by Sergejus Kanovičius
The internet didn’t exist yet, and the way to connect from Israel with parents and friends left in Lithuania was by fax or telephone. There wasn’t a surplus of money and both means were very expensive, so hearing the voice of a loved one was the greatest gift; letters are fine, but human nature it seems is such that we need living emotion, moments which dissolve in the past… When you hear the voice of your Father, or Mother, or grandfather, it feels as if you are with them, much more than reading a letter which has been in transit for a long time. Sometimes the people who helped us in so many ways in saving our son knew the longing for loved ones, they knew what longing means, because they themselves had experienced these separations and knew what they meant. The independency of Lithuania was going slowly, so it was expensive to call from Israel to Lithuania and from Vilnius to Tel Aviv. As I remember it, from Vilnius you longer had to wait for a previously ordered international call, all you had to do was dial 8, wait for the tone and then enter the number. But it wasn’t raining and isn’t raining money anywhere, neither there where rivers of milk flow along banks of honey, nor there where pack-ice gently caresses the banks of the Neris. Sometimes the worst thing you could pull out of the mail box was a nostalgic numerical reminder for some month, sometimes the telephone bills were such that you wanted to take that apparatus to a bank and lock it in the safe.
We lived in a small, one-bedroom apartment on the outskirts of Petah Tikva, to which we moved with the help of Israeli Knesset chairman Dov Shilansky from Šiauliai so we could be closer to the hospital. Besides all the things good people had donated to us–furniture, dishes, a television and other stuff–we also had our nostalgic treatment device with buttons: the telephone. Sometimes we gazed at it longer than we gazed at the dates on the palms outside the window. Sometimes those long glances were successful, and since we couldn’t see the number of the caller, when that rare ring came, my wife and I raced toward the receiver to lift the handset first; both she and I were waiting for calls from relatives.
It was a rainy day in 1992. I don’t remember well what time of the year it was, but I remember the rain. The miraculous device began to ring. I was closest to it.
“Good afternoon,” I heard at the other end of the line.
“Good afternoon,” I said, listening, a little surprised by the unknown voice.
“Am I speaking to Sergey Kanovich?” he asked, and in the background I heard police sirens blaring, and I became even more confused.

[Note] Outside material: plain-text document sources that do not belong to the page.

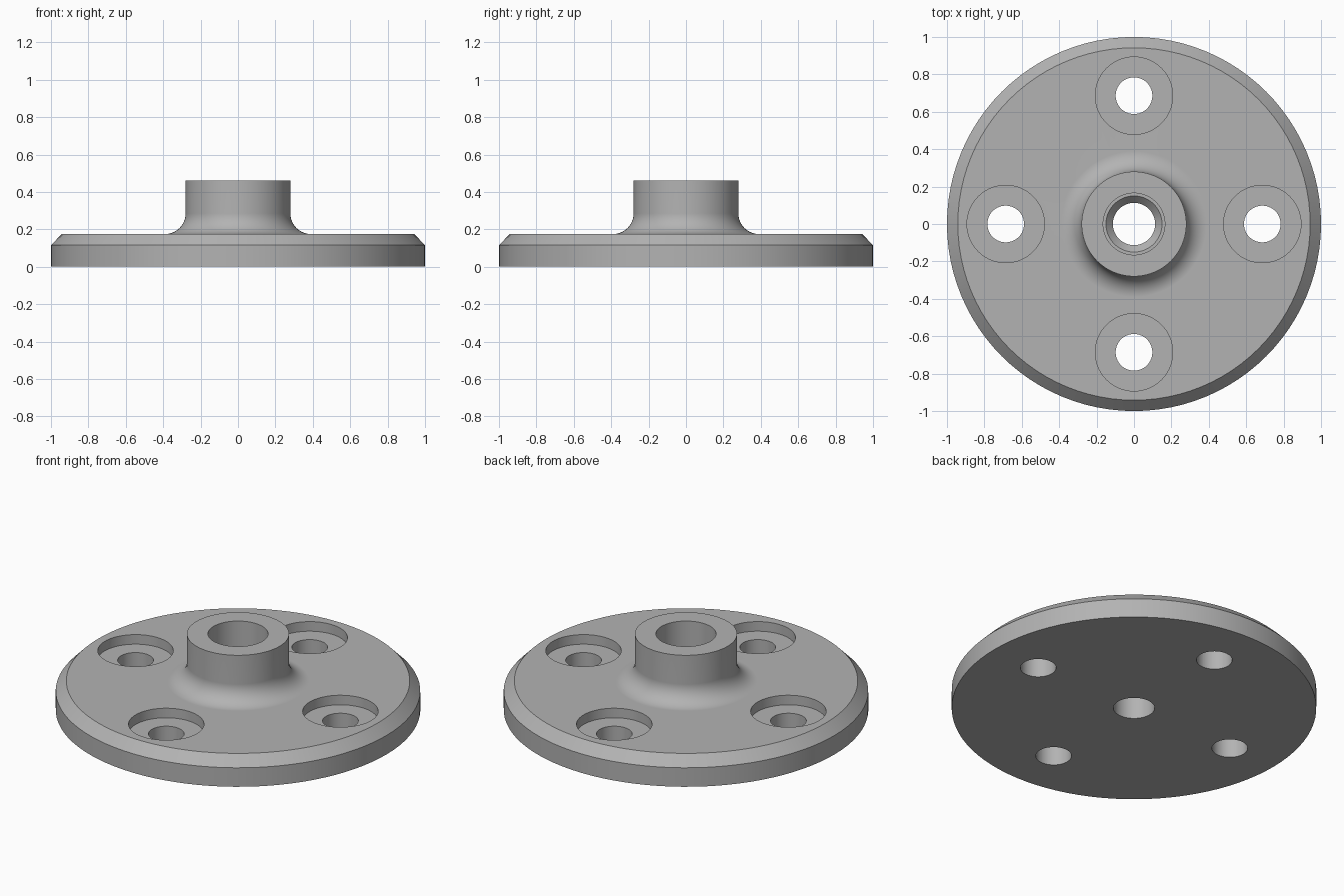
import bpy, bmesh
from math import sin, cos, pi, radians

cube = bpy.data.objects.get("Cube")
if cube:
    bpy.data.objects.remove(cube, do_unlink=True)

steel = bpy.data.materials.new("grey steel")
steel.use_nodes = True
grey = (0.45, 0.45, 0.45, 1)
steel.diffuse_color = grey
steel.node_tree.nodes["Principled BSDF"].inputs["Base Color"].default_value = grey


def lathe(name, profile, steps, centre=(0, 0)):
    """Revolve a closed (radius, height) profile about the vertical axis."""
    bm = bmesh.new()
    verts = [bm.verts.new((r, 0, z)) for r, z in profile]
    edges = [bm.edges.new((a, b)) for a, b in zip(verts, verts[1:] + verts[:1])]
    bmesh.ops.spin(bm, geom=verts + edges, cent=(0, 0, 0), axis=(0, 0, 1),
                   angle=2 * pi, steps=steps)
    bmesh.ops.remove_doubles(bm, verts=bm.verts, dist=0.0001)
    # drop the edge-less slivers left on the axis
    bmesh.ops.dissolve_degenerate(bm, edges=bm.edges, dist=0.0001)
    bmesh.ops.recalc_face_normals(bm, faces=bm.faces)
    mesh = bpy.data.meshes.new(name)
    bm.to_mesh(mesh)
    bm.free()
    obj = bpy.data.objects.new(name, mesh)
    obj.location = (*centre, 0)
    bpy.context.collection.objects.link(obj)
    return obj


def cylinder(name, radius, low, high, centre):
    bpy.ops.mesh.primitive_cylinder_add(
        vertices=64, radius=radius, depth=high - low,
        location=(*centre, (low + high) / 2))
    obj = bpy.context.object
    obj.name = name
    obj.hide_render = True
    return obj


# Flange body: chamfered plate, filleted hub and stepped bore in one profile
plate_top, hub_top, hub_r, fillet = 0.175, 0.46, 0.28, 0.11
arc = [(hub_r + fillet * (1 - sin(t)), plate_top + fillet * (1 - cos(t)))
       for t in (i / 10 * pi / 2 for i in range(11))]
profile = [(0.113, 0), (1, 0), (1, 0.115), (0.942, plate_top), *arc,
           (hub_r, hub_top), (0.165, hub_top),
           (0.165, 0.19), (0.15, 0.19), (0.113, 0.15)]
flange = lathe("flange", profile, 96)
flange.data.materials.append(steel)

# Four counterbored bolt holes
cutters = []
for i in range(4):
    spot = (0.686 * cos(i * pi / 2), 0.686 * sin(i * pi / 2))
    cutters.append(cylinder("bolt_hole_cutter", 0.098, -0.1, 0.3, spot))
    cutters.append(cylinder("counterbore_cutter", 0.207, 0.117, 0.3, spot))

bpy.ops.object.select_all(action="DESELECT")
flange.select_set(True)
bpy.context.view_layer.objects.active = flange
for cutter in cutters:
    cut = flange.modifiers.new("bolt hole", "BOOLEAN")
    cut.operation = "DIFFERENCE"
    cut.solver = "EXACT"
    cut.object = cutter
    bpy.ops.object.modifier_apply(modifier=cut.name)
    bpy.data.objects.remove(cutter, do_unlink=True)

# Smooth curved walls, crisp rims, flat plate faces
bpy.ops.object.shade_smooth_by_angle(angle=radians(30))
weighted = flange.modifiers.new("flat faces", "WEIGHTED_NORMAL")
weighted.keep_sharp = True
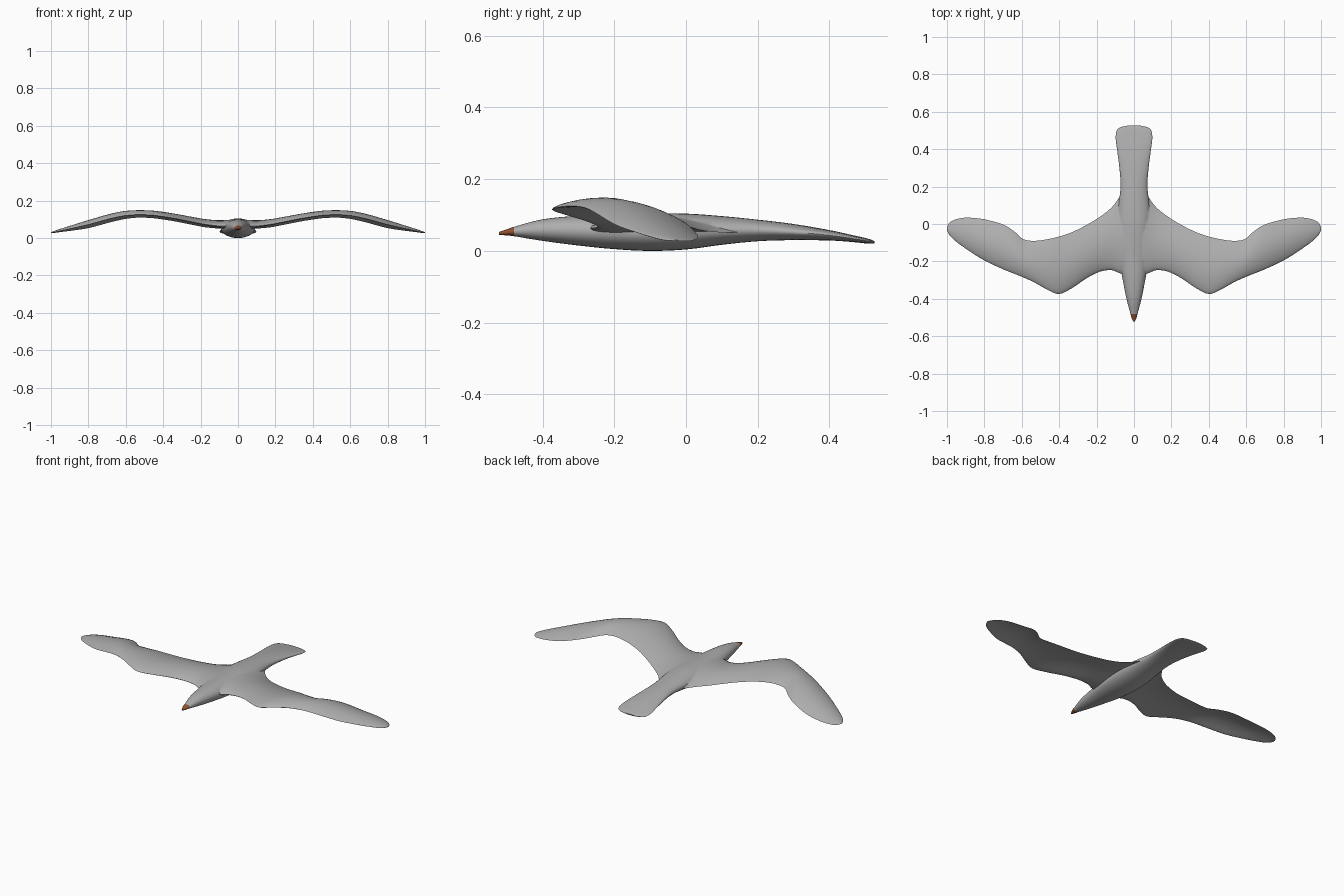
import bpy, bmesh, math

if "Cube" in bpy.data.objects:
    bpy.data.objects.remove(bpy.data.objects["Cube"])


def material(name, rgb):
    m = bpy.data.materials.new(name)
    m.diffuse_color = (*rgb, 1)
    m.use_nodes = True
    m.node_tree.nodes["Principled BSDF"].inputs["Base Color"].default_value = m.diffuse_color
    return m


grey = material("feather grey", (0.42, 0.42, 0.42))
brown = material("beak brown", (0.28, 0.085, 0.03))


def refine(rows, steps):
    """Catmull-Rom interpolation of station rows."""
    out = []
    for i in range(len(rows) - 1):
        a, b = rows[max(i - 1, 0)], rows[i]
        c, d = rows[i + 1], rows[min(i + 2, len(rows) - 1)]
        for k in range(steps):
            t = k / steps
            out.append([0.5 * (2 * q + (r - p) * t + (2 * p - 5 * q + 4 * r - s) * t * t
                               + (3 * q - p - 3 * r + s) * t ** 3)
                        for p, q, r, s in zip(a, b, c, d)])
    return out + [list(rows[-1])]


def loft(name, rings, mats):
    """Skin closed rings of points and cap both ends."""
    bm = bmesh.new()
    loops = [[bm.verts.new(p) for p in ring] for ring in rings]
    n = len(loops[0])
    for a, b in zip(loops, loops[1:]):
        for j in range(n):
            bm.faces.new((a[j], a[(j + 1) % n], b[(j + 1) % n], b[j]))
    bm.faces.new(loops[0])
    bm.faces.new(loops[-1])
    bmesh.ops.recalc_face_normals(bm, faces=bm.faces)
    mesh = bpy.data.meshes.new(name)
    bm.to_mesh(mesh)
    bm.free()
    ob = bpy.data.objects.new(name, mesh)
    bpy.context.collection.objects.link(ob)
    for m in mats:
        mesh.materials.append(m)
    return ob


# Body and tail stations: y, half width, bottom z, top z
body_rows = [
    (-0.521, 0.004, 0.045, 0.053), (-0.50, 0.014, 0.043, 0.060),
    (-0.48, 0.019, 0.041, 0.067), (-0.40, 0.040, 0.028, 0.088),
    (-0.30, 0.060, 0.015, 0.098), (-0.20, 0.078, 0.005, 0.101),
    (-0.10, 0.090, 0.000, 0.104), (0.00, 0.092, 0.004, 0.104),
    (0.10, 0.083, 0.017, 0.097), (0.20, 0.072, 0.027, 0.087),
    (0.30, 0.078, 0.030, 0.075), (0.40, 0.091, 0.029, 0.058),
    (0.46, 0.098, 0.025, 0.045), (0.50, 0.092, 0.021, 0.036),
    (0.517, 0.072, 0.020, 0.031), (0.526, 0.035, 0.021, 0.027)]
SIDES = 28
rings = []
for y, w, lo, hi in refine(body_rows, 4):
    angles = [2 * math.pi * j / SIDES for j in range(SIDES)]
    rings.append([(w * math.cos(a), y, (lo + hi) / 2 + (hi - lo) / 2 * math.sin(a))
                  for a in angles])
body = loft("bird_body", rings, [grey, brown])

# Beak colour at the front tip
for f in body.data.polygons:
    f.material_index = 1 if f.center.y < -0.482 else 0

# Wing stations: x, leading y, trailing y, crest z, camber, thickness
half = [
    (0.05, -0.27, 0.19, 0.098, 0.015, 0.050), (0.08, -0.262, 0.14, 0.096, 0.016, 0.044),
    (0.12, -0.247, 0.088, 0.096, 0.018, 0.036), (0.18, -0.254, 0.04, 0.102, 0.020, 0.030),
    (0.25, -0.288, -0.003, 0.114, 0.020, 0.027), (0.33, -0.342, -0.043, 0.129, 0.020, 0.025),
    (0.40, -0.374, -0.067, 0.140, 0.020, 0.024), (0.46, -0.353, -0.081, 0.147, 0.020, 0.023),
    (0.53, -0.314, -0.090, 0.149, 0.020, 0.022), (0.59, -0.286, -0.082, 0.146, 0.022, 0.021),
    (0.64, -0.266, -0.040, 0.139, 0.024, 0.020), (0.70, -0.242, -0.003, 0.125, 0.025, 0.019),
    (0.80, -0.195, 0.025, 0.096, 0.024, 0.017), (0.89, -0.138, 0.034, 0.068, 0.015, 0.014),
    (0.95, -0.095, 0.026, 0.049, 0.008, 0.011), (0.985, -0.062, 0.008, 0.037, 0.004, 0.008),
    (1.00, -0.035, -0.018, 0.031, 0.001, 0.004)]
wing_rows = ([(-r[0], *r[1:]) for r in reversed(half)]
             + [(0.0, -0.28, 0.22, 0.098, 0.014, 0.052)] + half)


def airfoil(x, lead, trail, crest, camber, thick, n=14):
    upper, lower = [], []
    for j in range(n + 1):
        s = (1 - math.cos(math.pi * j / n)) / 2
        mean = crest - thick / 2 - camber * (2 * s - 0.8) ** 2
        h = thick / 2 * (math.sqrt(s) * (1 - s) / 0.385 * 0.9 + 0.1 * math.sin(math.pi * s))
        y = lead + (trail - lead) * s
        upper.append((x, y, mean + h))
        if 0 < j < n:
            lower.append((x, y, mean - h))
    return upper + lower[::-1]


wings = loft("wings", [airfoil(*r) for r in refine(wing_rows, 4)], [grey])

# Fuse the wings into the body
fuse = body.modifiers.new("fuse", 'BOOLEAN')
fuse.operation = 'UNION'
fuse.solver = 'EXACT'
fuse.object = wings
bpy.context.view_layer.objects.active = body
body.select_set(True)
bpy.ops.object.modifier_apply(modifier=fuse.name)
bpy.data.objects.remove(wings)
bpy.ops.object.shade_smooth_by_angle(angle=math.radians(50))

“Yes, you are,” I answered, not knowing what was going on. Still listening to the person and sirens on the other end.
“My name is Moshe Arens. I am currently in the car with your father Grigory and I would like to pass the phone over to him, is that fine?”
“Toda, mar Arens,” I thanked him in Hebrew, although I had lost my breath both because of who was calling and because I would now hear my Father’s voice.
I don’t remember the entire conversation with Father, I only remember that he said he was then travelling with the honored guest from Kaunas to Vilnius, and I also remember he apologized that the sirens of the security escort made it so difficult to hear. My Father was the chairman of the Lithuanian Jewish Community then. Only later did he tell me his impressions as he accompanied Moshe Arens, the three-time Israeli defense minister, aviation engineer, member of the Knesset many times over who was born in Kaunas to his dentist mother and his businessman father. It wasn’t an official visit. The Israeli defense minister was in Riga and decided to visit the city of his birth, Kaunas. When he was just one his family went to live in Latvia, whence, thanks to lucky circumstances, they were able to emigrate to the USA in time. This is something so characteristic of all generations in Israel: to know one’s past. Even if you don’t have any memories; what can a one-year-old child remember about Kaunas? But the place of birth is a dear thing in itself. Remembrance of this place, no matter where it is or how it is, is passed on from generation to generation.
One episode from the story my Father told even later stuck with me: Moshe Arens asked to be taken to the Kaunas Jewish cemetery on the Radvilėnų highway where his grandparents were buried. My Father cautioned him he wouldn’t be able to find much there, but the defense minister was determined. They walked among the overturned and desecrated headstones, silent the whole time. Silently they sat back in the car and only after ten minutes had passed Arens sighed, looked at Father and said:
“And I had wrongly thought World War II was over.”
Despite that, if today Moshe Arens or someone else went to that same cemetery, they would find… I don’t even know how to describe it, that which remains of the cemetery after all the barbarism, neglect, lack of love and rough treatment. You can get there now. It has been renovated as much as the funding has allowed. There was a lack of good will there for too long.
The phrase stuck in my head. I remember it often when I visit abandoned and neglected Jewish cemeteries and Jewish mass murder sites with their humble black marble markers, when those haven’t been destroyed.
Moshe Arens was born December 25, 1925, in Kaunas. He died January 7 in Israel. May his memory remain bright. And let’s do something to end World War II.
Defense minister Moshe Arens (center) meets IDF deputy commander general Ehud Barak and southern unit commander general Ytizhak Mordechai, 1991. Photo courtesy of the Israeli Defense Forces archive, Israeli Ministry of Defense.